Truth can emerge from paradox. Although sounding counter-intuitive, it is, in fact, the jihadists’ overriding terror of death that leads them to “suicide.”  Because any short-term "dying" in the act of killing “infidels” or “apostates” is presumed to free them from the penalty of a real death, these faith-based terrorists aim to conquer mortality by self-immolation.
In Judea and Samaria (West Bank) and Gaza, the pertinent dangers arise not only from Hamas and al-Qaida, but also from more "moderate" Fatah, specifically, Al-Aqsa Martyrs' Brigades, the military wing of a group that is headed by "moderate" Palestinian Authority President Mahmoud Abbas.

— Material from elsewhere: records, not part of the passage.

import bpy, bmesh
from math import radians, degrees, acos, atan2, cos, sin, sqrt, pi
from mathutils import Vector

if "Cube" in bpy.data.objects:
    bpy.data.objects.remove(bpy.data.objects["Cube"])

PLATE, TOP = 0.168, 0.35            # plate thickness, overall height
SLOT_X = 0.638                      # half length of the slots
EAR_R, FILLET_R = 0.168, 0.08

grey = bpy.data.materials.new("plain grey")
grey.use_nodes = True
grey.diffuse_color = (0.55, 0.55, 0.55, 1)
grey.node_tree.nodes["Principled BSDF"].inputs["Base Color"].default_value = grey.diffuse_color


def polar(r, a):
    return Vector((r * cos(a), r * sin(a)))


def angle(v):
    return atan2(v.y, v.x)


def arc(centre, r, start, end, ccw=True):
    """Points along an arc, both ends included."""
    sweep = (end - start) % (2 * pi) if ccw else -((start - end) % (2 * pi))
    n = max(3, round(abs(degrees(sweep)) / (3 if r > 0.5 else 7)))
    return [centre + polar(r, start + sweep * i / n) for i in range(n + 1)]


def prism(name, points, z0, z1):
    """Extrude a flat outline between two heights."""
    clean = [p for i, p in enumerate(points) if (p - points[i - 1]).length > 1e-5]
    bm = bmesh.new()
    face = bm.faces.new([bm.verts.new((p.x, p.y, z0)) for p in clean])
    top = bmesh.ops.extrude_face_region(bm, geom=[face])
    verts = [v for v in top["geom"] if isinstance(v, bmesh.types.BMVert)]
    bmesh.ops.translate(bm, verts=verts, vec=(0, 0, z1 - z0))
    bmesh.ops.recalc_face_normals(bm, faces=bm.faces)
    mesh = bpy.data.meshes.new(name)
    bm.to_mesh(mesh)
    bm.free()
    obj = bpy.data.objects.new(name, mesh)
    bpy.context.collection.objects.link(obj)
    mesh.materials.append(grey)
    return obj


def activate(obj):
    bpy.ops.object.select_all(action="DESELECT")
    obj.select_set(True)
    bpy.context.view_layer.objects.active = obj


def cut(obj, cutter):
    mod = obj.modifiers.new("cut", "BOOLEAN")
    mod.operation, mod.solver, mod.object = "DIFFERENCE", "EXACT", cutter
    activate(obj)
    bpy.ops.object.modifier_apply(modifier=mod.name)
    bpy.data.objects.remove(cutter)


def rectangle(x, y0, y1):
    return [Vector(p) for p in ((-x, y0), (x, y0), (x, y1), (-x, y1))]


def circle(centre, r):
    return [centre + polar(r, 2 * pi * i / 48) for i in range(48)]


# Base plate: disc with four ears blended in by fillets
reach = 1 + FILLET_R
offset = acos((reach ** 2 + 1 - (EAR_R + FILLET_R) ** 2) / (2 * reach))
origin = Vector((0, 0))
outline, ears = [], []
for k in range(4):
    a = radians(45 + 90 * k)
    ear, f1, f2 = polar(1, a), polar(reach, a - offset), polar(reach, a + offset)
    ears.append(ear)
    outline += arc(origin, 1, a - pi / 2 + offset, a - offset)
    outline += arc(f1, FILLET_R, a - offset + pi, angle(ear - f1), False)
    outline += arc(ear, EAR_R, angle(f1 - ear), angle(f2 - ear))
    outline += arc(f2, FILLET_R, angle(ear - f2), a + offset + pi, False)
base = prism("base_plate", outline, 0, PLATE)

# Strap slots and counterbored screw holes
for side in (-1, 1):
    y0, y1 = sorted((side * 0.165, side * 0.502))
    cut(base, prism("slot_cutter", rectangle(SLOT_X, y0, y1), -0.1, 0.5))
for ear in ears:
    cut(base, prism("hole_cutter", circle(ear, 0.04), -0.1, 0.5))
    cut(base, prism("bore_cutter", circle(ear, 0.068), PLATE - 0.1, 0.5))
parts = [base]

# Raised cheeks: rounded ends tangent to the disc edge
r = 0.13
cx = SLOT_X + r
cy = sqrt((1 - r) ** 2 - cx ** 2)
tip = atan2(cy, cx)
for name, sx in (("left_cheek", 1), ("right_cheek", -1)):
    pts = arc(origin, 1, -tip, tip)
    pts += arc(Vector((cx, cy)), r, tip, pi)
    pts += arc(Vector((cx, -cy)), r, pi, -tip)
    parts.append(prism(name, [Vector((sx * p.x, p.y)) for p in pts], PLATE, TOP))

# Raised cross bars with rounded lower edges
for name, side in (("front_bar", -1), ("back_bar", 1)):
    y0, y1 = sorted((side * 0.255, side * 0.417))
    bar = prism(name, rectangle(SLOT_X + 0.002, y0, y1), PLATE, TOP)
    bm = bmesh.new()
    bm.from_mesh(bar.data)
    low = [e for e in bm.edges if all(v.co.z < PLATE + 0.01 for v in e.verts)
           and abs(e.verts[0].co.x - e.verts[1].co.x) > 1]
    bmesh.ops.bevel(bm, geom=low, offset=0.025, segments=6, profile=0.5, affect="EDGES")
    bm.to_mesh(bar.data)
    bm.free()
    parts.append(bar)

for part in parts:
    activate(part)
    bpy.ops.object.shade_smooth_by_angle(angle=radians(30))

America's and Israel's terrorist enemies have very unique orientations to peace. This uniqueness puts us all at a marked, but foreseeable disadvantage.  While these Islamist enemies manifest their breathless expectations for immortality, both individual and collective, by the doctrinal slaughter of “heathen,” our own leaders remain unaware of the significance of these enemies’ doctrinal fusion of violence and "faith."   
For Palestinian jihadists in Judea and Samaria or Gaza, killing Americans and Israelis offers them nothing less persuasive than a full and unsurpassable reprieve from personal death. In more narrowly psychological terms, the death fear of the ego is lessened by the killing, the sacrifice, of the "other." This diminution is best captured by Ernest Becker's oft-quoted paraphrase of Nobel laureate Elias Canetti: "Each organism raises its head over a field of corpses, smiles into the sun, and declares life good."
To be sure, our jihadist enemies do not intend to do evil. Always, they commit to the killing of Americans and Israelis with an absolute purity of heart.  Though mired in blood, their search for sacrificial victims is persistently tranquil and self-assured, born of a reassuringly certain knowledge that the ultimate goals of any Holy War are, by definition, abundantly sacred.
Any Palestinian state could become conspicuously lethal to Israel, and simultaneously, starkly injurious to America. Beginning with a much greater understanding of prospectively pertinent linkages between violence and the sacred, both Jerusalem and Washington must now acknowledge that any emergent "Palestine," even one that had previously agreed to its own "demilitarization," would regard the entirety of Israel's remaining territory as "Occupied Palestine." In consequence, Arab demands for additional Israeli territorial surrenders would continue even after a bestowal of full Palestinian sovereignty.
At long last, Obama's preferred "Road Map" should be rejected for its elaborately twisted cartography, misconceived directions leading not to any enhanced regional distributions of justice and fairness, but to incessantly exploding detours of war and terror.    ------------LOUIS RENÉ BERES was educated at Princeton (Ph.D., 1971), and publishes widely on world politics, terrorism, and international law. Born in Zurich, Switzerland, on August 31, 1945, his latest articles have appeared in the Harvard National Security Journal (Harvard Law School); International Security (Harvard); International Journal of Intelligence and Counterintelligence; Parameters: Journal of the US Army War College;  and Oxford University Press Blog. Professor Beres' popular writings are published in The New York Times; The Washington Times; Haaretz; US News & World Report; and The Atlantic. He is a frequent contributor to The Jerusalem Post.